#### PROBLEM DETAILS
Please output exactly the part of the records below that opens with the line containing "mesh.update()" and closes with the line containing "mesh.materials.append(ground)", both lines included, and nothing else.

#### RECORD EXCERPTS

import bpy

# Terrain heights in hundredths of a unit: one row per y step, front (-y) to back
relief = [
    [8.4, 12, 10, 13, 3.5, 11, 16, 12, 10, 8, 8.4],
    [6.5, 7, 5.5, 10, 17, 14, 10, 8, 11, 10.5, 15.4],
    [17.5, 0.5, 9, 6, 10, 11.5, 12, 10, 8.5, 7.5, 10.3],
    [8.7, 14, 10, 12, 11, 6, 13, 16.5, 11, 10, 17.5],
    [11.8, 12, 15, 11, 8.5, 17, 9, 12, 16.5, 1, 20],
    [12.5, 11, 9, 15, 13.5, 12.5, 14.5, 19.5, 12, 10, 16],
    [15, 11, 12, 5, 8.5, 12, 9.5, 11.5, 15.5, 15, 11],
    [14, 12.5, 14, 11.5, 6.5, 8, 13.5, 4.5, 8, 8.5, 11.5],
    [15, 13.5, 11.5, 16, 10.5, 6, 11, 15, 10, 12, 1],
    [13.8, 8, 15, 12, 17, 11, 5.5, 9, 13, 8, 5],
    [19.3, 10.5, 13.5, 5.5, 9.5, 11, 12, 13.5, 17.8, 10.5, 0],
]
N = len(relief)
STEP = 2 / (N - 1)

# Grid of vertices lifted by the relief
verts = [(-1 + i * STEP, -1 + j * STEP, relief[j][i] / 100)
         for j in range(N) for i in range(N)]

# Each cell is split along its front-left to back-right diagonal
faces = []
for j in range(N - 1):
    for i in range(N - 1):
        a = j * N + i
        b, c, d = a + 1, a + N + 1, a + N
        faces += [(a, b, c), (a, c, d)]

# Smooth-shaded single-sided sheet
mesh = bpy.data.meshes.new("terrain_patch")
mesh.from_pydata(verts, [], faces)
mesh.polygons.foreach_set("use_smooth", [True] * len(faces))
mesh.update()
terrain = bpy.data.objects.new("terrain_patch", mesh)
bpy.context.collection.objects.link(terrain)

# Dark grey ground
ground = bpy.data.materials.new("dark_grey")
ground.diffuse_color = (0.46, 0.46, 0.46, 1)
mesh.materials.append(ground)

* * *

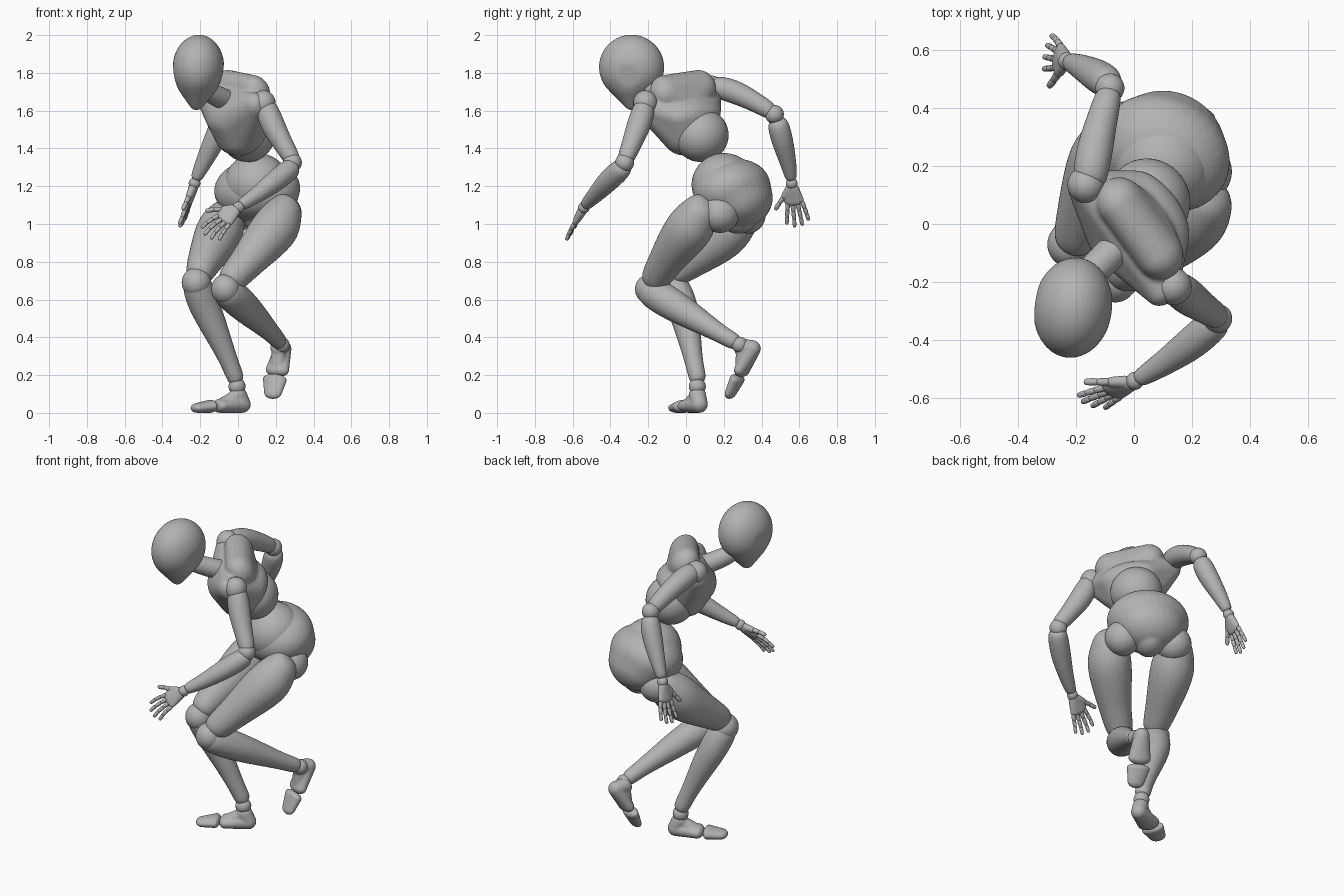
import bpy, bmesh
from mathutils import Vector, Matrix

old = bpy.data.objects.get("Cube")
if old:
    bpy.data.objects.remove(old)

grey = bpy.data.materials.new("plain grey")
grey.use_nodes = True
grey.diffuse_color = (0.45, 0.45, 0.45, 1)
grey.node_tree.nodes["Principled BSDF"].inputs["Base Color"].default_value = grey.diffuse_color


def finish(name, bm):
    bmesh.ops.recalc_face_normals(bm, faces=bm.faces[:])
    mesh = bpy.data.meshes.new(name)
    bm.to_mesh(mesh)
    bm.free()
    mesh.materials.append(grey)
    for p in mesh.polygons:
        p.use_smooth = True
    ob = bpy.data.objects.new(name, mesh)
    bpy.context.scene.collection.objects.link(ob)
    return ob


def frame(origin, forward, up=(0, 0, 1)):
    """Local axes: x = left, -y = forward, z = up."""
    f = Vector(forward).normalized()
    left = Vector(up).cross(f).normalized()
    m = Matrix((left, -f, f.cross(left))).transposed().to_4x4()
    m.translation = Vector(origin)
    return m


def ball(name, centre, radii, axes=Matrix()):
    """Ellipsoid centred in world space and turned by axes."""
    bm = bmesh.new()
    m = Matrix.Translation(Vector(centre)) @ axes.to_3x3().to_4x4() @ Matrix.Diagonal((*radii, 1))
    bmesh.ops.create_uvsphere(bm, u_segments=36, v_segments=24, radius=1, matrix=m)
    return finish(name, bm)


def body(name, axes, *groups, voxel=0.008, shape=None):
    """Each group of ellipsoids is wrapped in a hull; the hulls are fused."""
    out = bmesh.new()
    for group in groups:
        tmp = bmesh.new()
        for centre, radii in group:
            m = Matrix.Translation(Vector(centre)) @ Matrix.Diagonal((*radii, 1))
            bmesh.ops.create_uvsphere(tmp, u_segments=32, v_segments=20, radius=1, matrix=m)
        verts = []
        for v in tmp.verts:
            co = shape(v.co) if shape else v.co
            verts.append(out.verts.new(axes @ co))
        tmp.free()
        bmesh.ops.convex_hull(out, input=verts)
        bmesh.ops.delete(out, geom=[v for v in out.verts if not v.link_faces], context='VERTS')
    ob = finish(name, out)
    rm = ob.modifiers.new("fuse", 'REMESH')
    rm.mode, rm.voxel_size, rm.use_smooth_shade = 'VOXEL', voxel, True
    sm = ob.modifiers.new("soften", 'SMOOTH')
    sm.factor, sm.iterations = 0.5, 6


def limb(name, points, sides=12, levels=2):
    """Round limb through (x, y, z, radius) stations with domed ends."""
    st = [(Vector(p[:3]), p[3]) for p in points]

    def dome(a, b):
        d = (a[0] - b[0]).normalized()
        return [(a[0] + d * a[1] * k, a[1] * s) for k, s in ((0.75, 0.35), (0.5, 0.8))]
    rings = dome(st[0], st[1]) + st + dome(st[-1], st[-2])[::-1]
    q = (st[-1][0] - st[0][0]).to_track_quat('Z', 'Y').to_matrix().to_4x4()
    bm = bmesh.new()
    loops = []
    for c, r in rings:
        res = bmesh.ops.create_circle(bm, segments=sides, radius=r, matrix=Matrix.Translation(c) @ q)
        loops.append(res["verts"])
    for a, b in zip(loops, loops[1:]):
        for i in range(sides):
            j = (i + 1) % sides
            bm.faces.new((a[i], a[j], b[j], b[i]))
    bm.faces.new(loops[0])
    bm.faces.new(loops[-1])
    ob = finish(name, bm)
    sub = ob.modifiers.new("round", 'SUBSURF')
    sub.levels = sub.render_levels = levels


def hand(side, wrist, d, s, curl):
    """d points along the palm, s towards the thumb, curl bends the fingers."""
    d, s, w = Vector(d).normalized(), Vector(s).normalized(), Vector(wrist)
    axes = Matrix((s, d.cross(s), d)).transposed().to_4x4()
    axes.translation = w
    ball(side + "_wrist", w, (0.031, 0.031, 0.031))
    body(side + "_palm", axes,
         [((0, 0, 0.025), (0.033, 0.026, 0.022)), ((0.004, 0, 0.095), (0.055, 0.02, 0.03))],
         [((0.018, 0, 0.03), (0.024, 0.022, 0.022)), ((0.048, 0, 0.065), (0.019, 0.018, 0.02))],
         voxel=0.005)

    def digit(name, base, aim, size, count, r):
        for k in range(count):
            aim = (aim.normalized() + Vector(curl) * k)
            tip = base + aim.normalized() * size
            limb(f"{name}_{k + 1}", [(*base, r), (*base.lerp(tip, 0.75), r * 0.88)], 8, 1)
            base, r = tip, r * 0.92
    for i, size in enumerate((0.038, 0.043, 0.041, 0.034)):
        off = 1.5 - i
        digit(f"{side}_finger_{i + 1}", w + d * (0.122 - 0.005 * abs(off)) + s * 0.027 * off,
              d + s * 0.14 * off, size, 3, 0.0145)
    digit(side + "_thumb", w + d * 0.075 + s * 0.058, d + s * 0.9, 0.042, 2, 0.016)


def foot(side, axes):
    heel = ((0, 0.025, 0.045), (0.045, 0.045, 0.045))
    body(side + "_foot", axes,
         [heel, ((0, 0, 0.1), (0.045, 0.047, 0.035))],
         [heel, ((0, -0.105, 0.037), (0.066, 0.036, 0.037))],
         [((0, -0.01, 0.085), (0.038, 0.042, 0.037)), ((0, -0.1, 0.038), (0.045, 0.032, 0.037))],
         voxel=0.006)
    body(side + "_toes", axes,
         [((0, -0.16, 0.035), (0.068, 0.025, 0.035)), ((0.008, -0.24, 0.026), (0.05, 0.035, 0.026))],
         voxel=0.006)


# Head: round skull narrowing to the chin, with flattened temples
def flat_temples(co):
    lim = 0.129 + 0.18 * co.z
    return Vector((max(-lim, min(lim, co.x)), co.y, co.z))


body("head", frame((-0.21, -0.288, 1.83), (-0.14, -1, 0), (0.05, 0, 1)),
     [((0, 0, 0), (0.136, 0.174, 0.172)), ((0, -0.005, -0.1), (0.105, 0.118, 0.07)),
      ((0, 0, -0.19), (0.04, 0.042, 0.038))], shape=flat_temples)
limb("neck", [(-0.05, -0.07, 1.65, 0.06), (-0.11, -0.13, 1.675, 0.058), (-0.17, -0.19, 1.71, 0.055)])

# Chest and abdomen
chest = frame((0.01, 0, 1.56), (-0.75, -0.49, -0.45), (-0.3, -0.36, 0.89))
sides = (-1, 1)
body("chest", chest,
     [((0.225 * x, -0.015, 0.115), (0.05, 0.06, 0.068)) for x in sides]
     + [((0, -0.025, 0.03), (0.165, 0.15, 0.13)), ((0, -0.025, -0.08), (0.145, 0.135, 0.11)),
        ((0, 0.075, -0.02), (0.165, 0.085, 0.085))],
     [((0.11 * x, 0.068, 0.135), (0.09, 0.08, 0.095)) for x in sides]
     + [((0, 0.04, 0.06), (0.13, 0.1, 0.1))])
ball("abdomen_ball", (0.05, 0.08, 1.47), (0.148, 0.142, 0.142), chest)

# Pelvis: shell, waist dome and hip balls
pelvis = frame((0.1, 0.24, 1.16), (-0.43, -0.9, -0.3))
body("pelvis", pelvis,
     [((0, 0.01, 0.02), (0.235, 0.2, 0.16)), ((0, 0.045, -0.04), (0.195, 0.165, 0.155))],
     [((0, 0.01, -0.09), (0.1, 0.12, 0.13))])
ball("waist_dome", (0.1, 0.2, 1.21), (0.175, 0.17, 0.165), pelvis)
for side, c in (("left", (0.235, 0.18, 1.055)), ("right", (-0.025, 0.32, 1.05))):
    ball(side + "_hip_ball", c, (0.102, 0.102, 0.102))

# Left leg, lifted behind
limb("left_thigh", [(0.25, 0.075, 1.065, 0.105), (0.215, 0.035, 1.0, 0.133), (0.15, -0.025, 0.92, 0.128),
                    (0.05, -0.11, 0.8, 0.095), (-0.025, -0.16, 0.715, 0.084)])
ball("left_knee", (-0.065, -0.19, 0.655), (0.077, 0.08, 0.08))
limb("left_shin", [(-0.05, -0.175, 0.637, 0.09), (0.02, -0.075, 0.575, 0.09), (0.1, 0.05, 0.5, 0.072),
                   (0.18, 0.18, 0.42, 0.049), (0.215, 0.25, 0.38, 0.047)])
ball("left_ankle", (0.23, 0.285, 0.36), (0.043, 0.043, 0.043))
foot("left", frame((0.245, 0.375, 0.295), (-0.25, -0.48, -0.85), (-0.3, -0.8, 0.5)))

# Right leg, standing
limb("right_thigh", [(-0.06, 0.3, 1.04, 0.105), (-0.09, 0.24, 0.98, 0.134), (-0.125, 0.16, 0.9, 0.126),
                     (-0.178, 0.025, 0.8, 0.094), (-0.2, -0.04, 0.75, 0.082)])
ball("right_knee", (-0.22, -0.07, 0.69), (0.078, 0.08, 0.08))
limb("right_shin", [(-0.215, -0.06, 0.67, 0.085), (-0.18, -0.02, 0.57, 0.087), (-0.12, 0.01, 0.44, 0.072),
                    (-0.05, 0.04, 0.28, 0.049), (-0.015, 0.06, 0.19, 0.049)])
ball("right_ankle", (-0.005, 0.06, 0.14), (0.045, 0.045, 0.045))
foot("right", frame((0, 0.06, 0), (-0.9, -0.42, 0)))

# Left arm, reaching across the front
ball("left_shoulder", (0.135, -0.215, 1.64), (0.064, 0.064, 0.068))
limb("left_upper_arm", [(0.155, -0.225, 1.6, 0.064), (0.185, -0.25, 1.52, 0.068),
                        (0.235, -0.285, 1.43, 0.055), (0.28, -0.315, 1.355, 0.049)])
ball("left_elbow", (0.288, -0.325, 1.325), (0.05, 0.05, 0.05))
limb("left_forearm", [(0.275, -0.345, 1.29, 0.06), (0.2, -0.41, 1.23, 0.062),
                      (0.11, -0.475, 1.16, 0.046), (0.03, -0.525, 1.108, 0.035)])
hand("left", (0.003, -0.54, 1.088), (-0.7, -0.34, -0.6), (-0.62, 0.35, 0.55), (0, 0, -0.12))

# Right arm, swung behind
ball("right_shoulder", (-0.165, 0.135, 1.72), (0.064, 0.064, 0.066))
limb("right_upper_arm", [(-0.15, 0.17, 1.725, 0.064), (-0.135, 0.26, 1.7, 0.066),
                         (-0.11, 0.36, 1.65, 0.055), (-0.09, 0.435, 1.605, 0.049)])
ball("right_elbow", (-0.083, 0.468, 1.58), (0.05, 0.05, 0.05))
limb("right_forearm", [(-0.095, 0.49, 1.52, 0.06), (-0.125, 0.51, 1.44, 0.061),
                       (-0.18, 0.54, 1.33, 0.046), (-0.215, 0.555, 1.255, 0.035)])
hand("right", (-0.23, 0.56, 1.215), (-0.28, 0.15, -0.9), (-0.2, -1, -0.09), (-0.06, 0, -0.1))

---

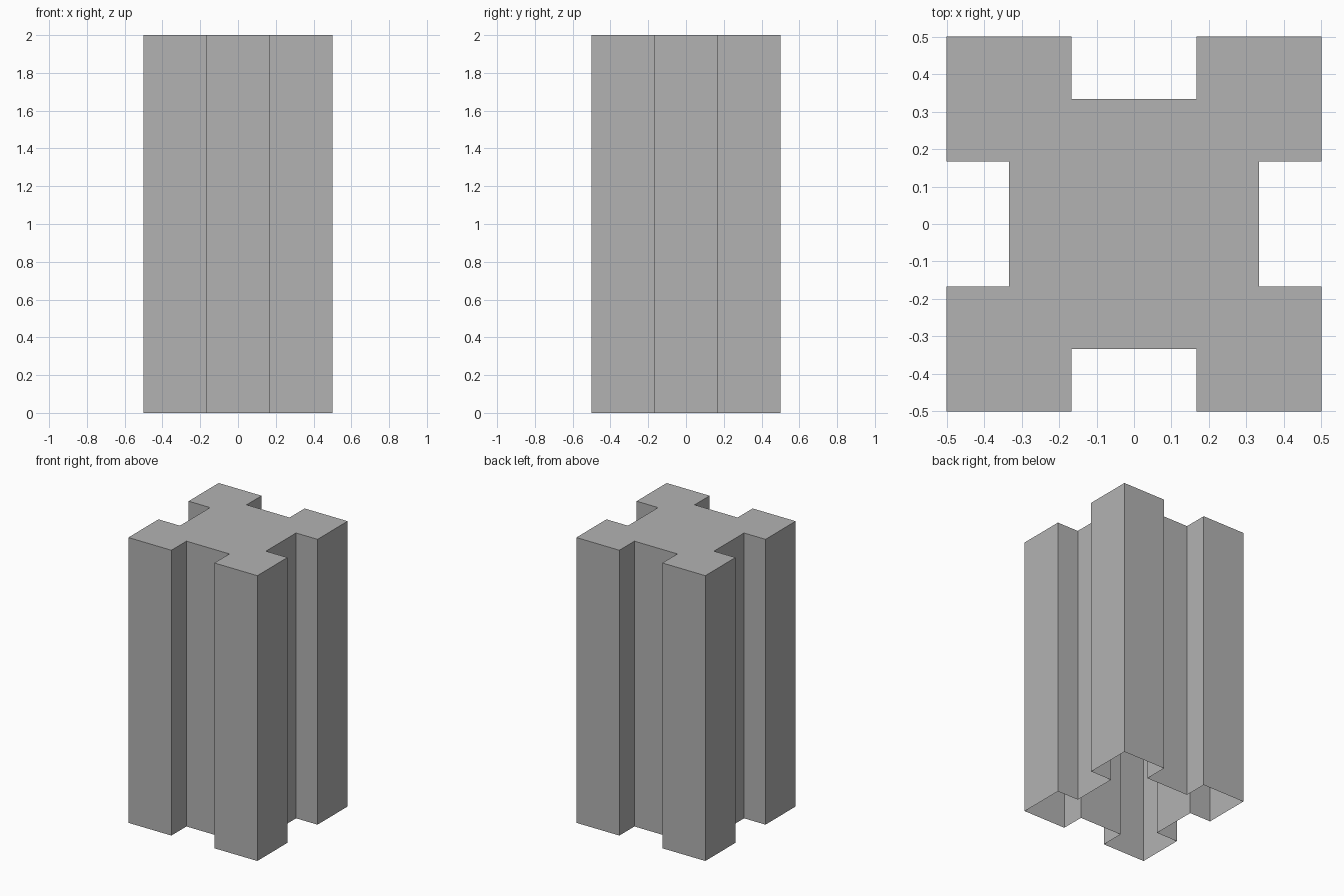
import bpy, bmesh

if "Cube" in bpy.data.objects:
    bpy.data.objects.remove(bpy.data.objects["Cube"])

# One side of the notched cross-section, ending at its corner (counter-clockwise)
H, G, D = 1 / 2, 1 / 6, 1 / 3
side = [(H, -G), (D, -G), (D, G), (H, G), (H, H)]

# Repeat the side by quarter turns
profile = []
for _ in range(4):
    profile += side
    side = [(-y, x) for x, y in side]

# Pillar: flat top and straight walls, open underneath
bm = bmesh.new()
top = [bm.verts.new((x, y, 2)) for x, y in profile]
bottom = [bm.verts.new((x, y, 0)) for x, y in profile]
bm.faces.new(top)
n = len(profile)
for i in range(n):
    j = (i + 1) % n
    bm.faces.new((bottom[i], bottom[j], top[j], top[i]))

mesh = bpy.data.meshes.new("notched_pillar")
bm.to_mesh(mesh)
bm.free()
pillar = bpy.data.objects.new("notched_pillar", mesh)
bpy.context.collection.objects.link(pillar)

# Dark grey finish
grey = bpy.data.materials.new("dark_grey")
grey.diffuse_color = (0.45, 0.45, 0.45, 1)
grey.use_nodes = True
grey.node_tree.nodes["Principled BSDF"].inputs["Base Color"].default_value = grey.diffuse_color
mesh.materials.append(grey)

#### OUTPUT FOR THIS EXERCISE
mesh.update()
terrain = bpy.data.objects.new("terrain_patch", mesh)
bpy.context.collection.objects.link(terrain)

# Dark grey ground
ground = bpy.data.materials.new("dark_grey")
ground.diffuse_color = (0.46, 0.46, 0.46, 1)
mesh.materials.append(ground)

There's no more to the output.